Iran-Tunisia relations are rather complex. They are an illustration of asymmetric relations, in terms of engagement and commitments. Post-Essebsi Tunisia is likely to follow its pragmatism for three reasons. First, the acting president, aged 85, belongs to the old regime. Like his predecessor, he had served as a minister several times, and had been fully engaged in Tunisia’s political landscape. On June, he was hospitalized following a serious malaise, which rose uncertainty on his ability to lead Tunisia.

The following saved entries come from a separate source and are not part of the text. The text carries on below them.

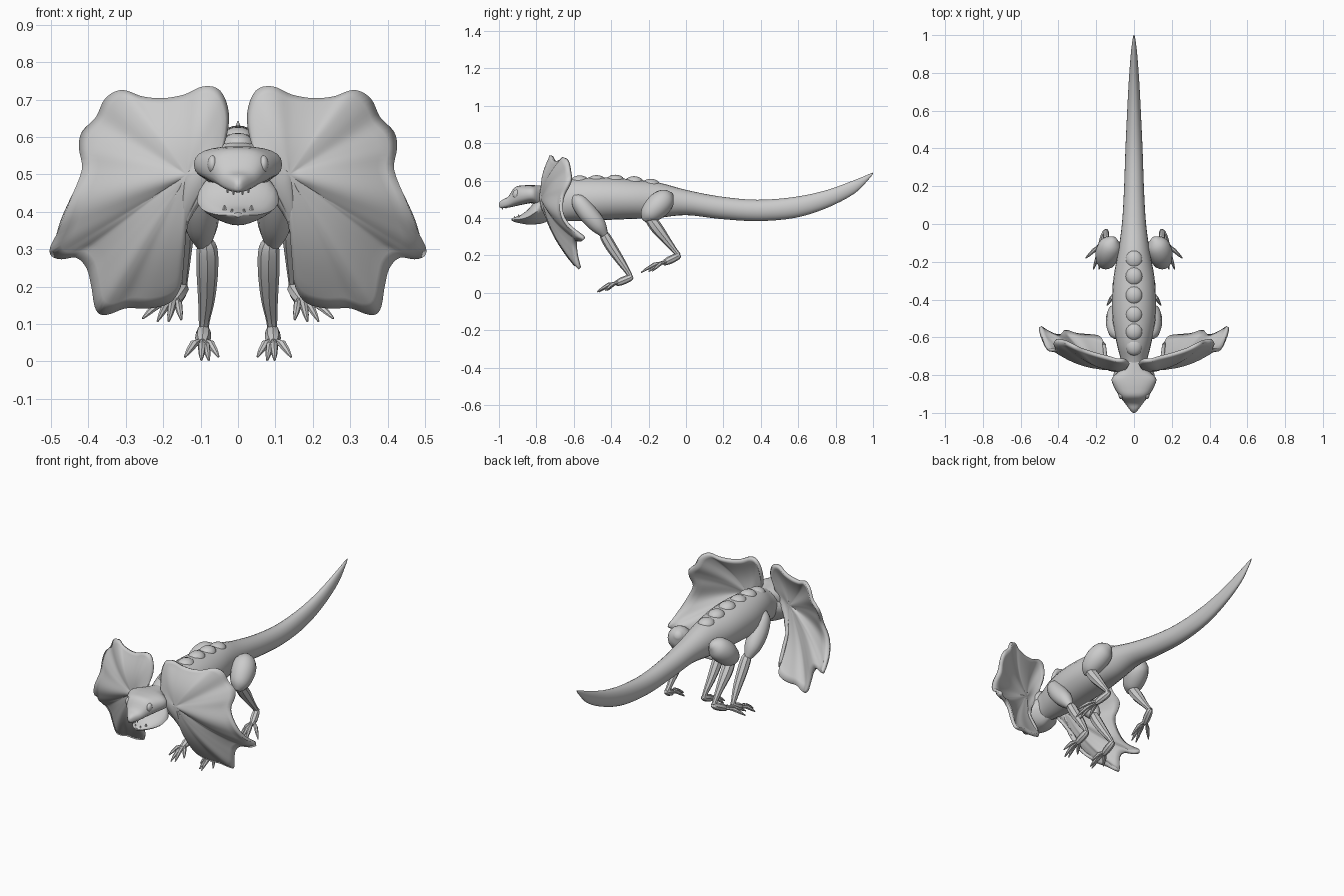
import bpy, bmesh, math
from mathutils import Vector

if "Cube" in bpy.data.objects:
    bpy.data.objects.remove(bpy.data.objects["Cube"])


def finish(name, bm, mirror=False, angle=50, thick=0):
    bmesh.ops.recalc_face_normals(bm, faces=bm.faces)
    me = bpy.data.meshes.new(name)
    bm.to_mesh(me)
    bm.free()
    ob = bpy.data.objects.new(name, me)
    bpy.context.collection.objects.link(ob)
    bpy.ops.object.select_all(action='DESELECT')
    ob.select_set(True)
    bpy.context.view_layer.objects.active = ob
    bpy.ops.object.shade_smooth_by_angle(angle=math.radians(angle))
    if thick:
        m = ob.modifiers.new("Thickness", 'SOLIDIFY')
        m.thickness, m.offset = thick, 0
    if mirror:
        m = ob.modifiers.new("Mirror", 'MIRROR')
        m.use_mirror_merge = False
    return ob


def catmull(pts, steps, closed=False):
    pts = [Vector(p) for p in pts]
    n, out = len(pts), []
    for i in range(n if closed else n - 1):
        a, b, c, d = [pts[(i + k) % n] if closed else pts[min(max(i + k, 0), n - 1)]
                      for k in (-1, 0, 1, 2)]
        for s in range(steps):
            t = s / steps
            out.append(0.5 * (2 * b + (c - a) * t + (2 * a - 5 * b + 4 * c - d) * t * t
                              + (3 * b - a - 3 * c + d) * t ** 3))
    return out if closed else out + [pts[-1]]


def skin(bm, rings):
    rings = [[bm.verts.new(p) for p in r] for r in rings]
    n = len(rings[0])
    for a, b in zip(rings, rings[1:]):
        for i in range(n):
            j = (i + 1) % n
            bm.faces.new((a[i], a[j], b[j], b[i]))
    bm.faces.new(rings[0])
    bm.faces.new(rings[-1])


def loft(name, sections, n=24, steps=4, power=1.0, vee=0.0):
    """Sections along y: (y, half width, z bottom, z top); vee narrows the underside."""
    bm, rings = bmesh.new(), []
    sg = lambda v: math.copysign(abs(v) ** power, v)
    for y, w, lo, hi in catmull([Vector(s) for s in sections], steps):
        ring = []
        for i in range(n):
            c, s = sg(math.cos(2 * math.pi * i / n)), sg(math.sin(2 * math.pi * i / n))
            ring.append((max(w, .002) * c * (1 - vee * max(-s, 0)), y,
                         (lo + hi) / 2 + max((hi - lo) / 2, .002) * s))
        rings.append(ring)
    skin(bm, rings)
    return finish(name, bm)


def tube(bm, pts, n=12, steps=4):
    """Round limb through points (x, y, z, radius)."""
    path = catmull([Vector(p) for p in pts], steps) if steps > 1 else [Vector(p) for p in pts]
    rings = []
    for k, p in enumerate(path):
        d = (path[min(k + 1, len(path) - 1)] - path[max(k - 1, 0)]).to_3d().normalized()
        u = d.cross(Vector((1, 0, 0))).normalized()
        v = d.cross(u)
        r = max(p[3], .002)
        rings.append([p.to_3d() + r * (u * math.cos(2 * math.pi * i / n) + v * math.sin(2 * math.pi * i / n))
                      for i in range(n)])
    skin(bm, rings)


def ball(bm, loc, scale):
    vs = bmesh.ops.create_uvsphere(bm, u_segments=16, v_segments=10, radius=1)['verts']
    bmesh.ops.scale(bm, vec=scale, verts=vs)
    bmesh.ops.translate(bm, vec=loc, verts=vs)


# Body and tail
loft("body_and_tail", [
    (-.80, .06, .40, .55), (-.72, .07, .39, .575), (-.64, .09, .385, .605), (-.52, .112, .385, .615),
    (-.40, .116, .39, .615), (-.28, .108, .395, .605), (-.15, .085, .40, .59), (0, .064, .415, .55),
    (.18, .053, .395, .515), (.38, .046, .383, .497), (.58, .037, .40, .512), (.75, .028, .452, .548),
    (.90, .017, .53, .602), (.98, .007, .61, .635), (1.0, .002, .637, .643)])

# Back spines: low bumps blending into the back
bm = bmesh.new()
for y, z in ((-.66, .618), (-.58, .634), (-.49, .636), (-.39, .638), (-.29, .63), (-.20, .616)):
    ball(bm, (0, y + .012, z - .04), (.045, .05, .033))
finish("back_spines", bm)

# Head: skull, lower jaw, tongue
loft("upper_head", [
    (-.73, .05, .45, .57), (-.78, .082, .455, .573), (-.82, .118, .478, .575), (-.87, .102, .472, .574),
    (-.915, .074, .462, .564), (-.95, .047, .455, .515), (-.98, .025, .452, .498),
    (-.995, .012, .456, .485), (-1.0, .004, .466, .474)], power=.8)
loft("lower_jaw", [
    (-.72, .06, .39, .54), (-.765, .09, .372, .53), (-.80, .11, .366, .50), (-.84, .096, .364, .45),
    (-.88, .064, .37, .418), (-.915, .034, .378, .404), (-.932, .012, .386, .398)], vee=.4)

# Eyes
bm = bmesh.new()
ball(bm, (.068, -.905, .527), (.014, .022, .024))
finish("eyes", bm, True)

# Teeth along both jaws
bm = bmesh.new()
for x, y, z, h in ((.012, -.982, .46, -.015), (.028, -.962, .465, -.015),
                   (.016, -.916, .395, .014), (.036, -.895, .405, .013)):
    tube(bm, [(x, y, z, .006), (x, y, z + h, .001)], 6, 1)
finish("teeth", bm, True)

# Neck frill: scalloped rim filled from a hub beside the neck, then relaxed
rim = catmull([
    (.06, -.79, .51), (.04, -.755, .58), (.03, -.73, .66), (.05, -.72, .72), (.09, -.72, .733),
    (.14, -.705, .710), (.20, -.69, .70), (.26, -.67, .705), (.31, -.65, .722), (.35, -.63, .70),
    (.375, -.62, .65), (.412, -.615, .61), (.42, -.63, .57), (.415, -.66, .51), (.45, -.665, .43),
    (.478, -.63, .36), (.498, -.55, .30), (.48, -.555, .28), (.43, -.585, .28), (.40, -.59, .25),
    (.387, -.585, .20), (.375, -.57, .14), (.35, -.568, .131), (.30, -.585, .147), (.24, -.59, .147),
    (.185, -.597, .162), (.16, -.625, .20), (.156, -.66, .27), (.147, -.70, .34), (.11, -.755, .42)], 4, True)
hub = Vector((.135, -.765, .5))
bm = bmesh.new()
center = bm.verts.new(hub)
rings = []
for k in range(1, 13):
    t = k / 12
    ring = []
    for p in rim:
        d = p - hub
        q = hub + d * t
        far = min((d.x ** 2 + d.z ** 2) ** .5 / .35, 1)
        q.y -= .03 * far * math.sin(math.pi * t)
        ring.append(bm.verts.new(q))
    for i in range(len(ring)):
        j = (i + 1) % len(ring)
        if rings:
            bm.faces.new((rings[-1][i], rings[-1][j], ring[j], ring[i]))
        else:
            bm.faces.new((center, ring[j], ring[i]))
    rings.append(ring)
# Relax the depth inside the rim so the folds become soft waves
for _ in range(25):
    old = [[v.co.y for v in ring] for ring in rings]
    for r in range(1, 11):
        for i, v in enumerate(rings[r]):
            j = (i + 1) % len(rim)
            v.co.y = .5 * old[r][i] + .25 * (old[r][i - 1] + old[r][j])
finish("neck_frill", bm, True, 70, .018)

# Front legs
bm = bmesh.new()
tube(bm, [(.085, -.60, .52, .01), (.09, -.575, .49, .042), (.098, -.525, .425, .051),
          (.098, -.47, .36, .044), (.092, -.435, .31, .02)])
finish("front_upper_leg", bm, True)
bm = bmesh.new()
tube(bm, [(.088, -.455, .335, .01), (.083, -.435, .305, .027), (.082, -.40, .245, .029), (.084, -.35, .17, .023),
          (.09, -.31, .11, .015), (.092, -.295, .08, .013)], 8)
finish("front_lower_leg", bm, True, 25)

# Hind legs
bm = bmesh.new()
tube(bm, [(.105, -.075, .525, .015), (.12, -.105, .505, .055), (.138, -.15, .465, .066),
          (.15, -.20, .415, .05), (.153, -.225, .385, .014)], 16)
finish("hind_thigh", bm, True)
bm = bmesh.new()
tube(bm, [(.15, -.22, .425, .012), (.15, -.195, .40, .028), (.15, -.155, .345, .032), (.148, -.10, .275, .022),
          (.148, -.06, .225, .015), (.15, -.04, .20, .014)], 8)
finish("hind_shin", bm, True, 25)


# Feet: palm, long knuckled toes and claws
def foot(name, ankle, palm, tips):
    bm = bmesh.new()
    a, p = Vector(ankle), Vector(palm)
    heel = a + Vector((0, .012, .008))
    tube(bm, [(*heel, .011), (*a, .019), (*(a.lerp(p, .6)), .021), (*p, .014)], 8, 2)
    for tip in tips:
        e = Vector(tip)
        base = a.lerp(p, .7)
        mid = base.lerp(e, .5) + Vector((0, 0, .012))
        claw = base.lerp(e, .8) + Vector((0, 0, .006))
        tube(bm, [(*base, .011), (*base.lerp(mid, .6), .008), (*mid, .0115),
                  (*claw, .008), (*e, .003)], 7, 1)
    finish(name, bm, True, 30)


foot("front_foot", (.092, -.30, .08), (.095, -.375, .048),
     ((.052, -.42, .012), (.078, -.465, .004), (.098, -.475, .004), (.142, -.43, .012)))
foot("hind_foot", (.15, -.045, .195), (.175, -.12, .158),
     ((.152, -.20, .112), (.185, -.24, .108), (.215, -.24, .108), (.255, -.18, .115)))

Second, the Gulf countries have proven to be highly in favor of old regime figures, opposing the Islamist trend, embodied by Ennahda. The party had encountered several political blows, and this strengthens the image of Essebsi and Ennaceur at the international level. The party’s alleged relationship with Egypt’s Muslim Brotherhood caused it to suffer the regional repercussions of the coup in Egypt in 2013. Factionalism is another dynamic that weakens Ennahda because one faction supports the motto of the party and another supports Saudi-style Salafism. Saudi Arabia and the UAE’s labelling of Muslim Brotherhood a terrorist organization rose suspicion on the nature of Ennahda.

Third, the Tunisian state apparatus has been following the steps of Bourguiba, and this sustains an internal balance of power. Ben Ali, Essebsi, and Ennaceur are a replication of the Father of Independence. Under Marzouki, Tunisia did not hesitate to display pragmatism, in spite of a foreign policy motto bound to morals and humanitarian principles. The President distanced himself from Ennahda after 2013. Being a fierce opponent of Bashar al-Assad, he did not hesitate to reverse his stance starting from 2013, mainly because a significant number of people were enlisted to the Daesh terror organization in Syria.

Under late President Essebsi, Iran-Tunisia relations have been friendly. The President, figure of the democratic consolidation, sought a zero-enemy foreign policy that valued Tunisia’s geopolitical position. Accordingly, he refused to align with one camp, and instead chose to build positive relations with countries like Saudi Arabia, disregarding the social dissatisfaction of a large segment of citizens. In Tunisia, post-independence presidents have mirrored, at different levels, the principles of the old regime. Consequently, Essebsi’s death will not change much in Tunisia’s foreign policy, at least in the next two months. This means that in the short run, Iran-Tunisia relations are likely to remain cordial, without necessarily becoming formal.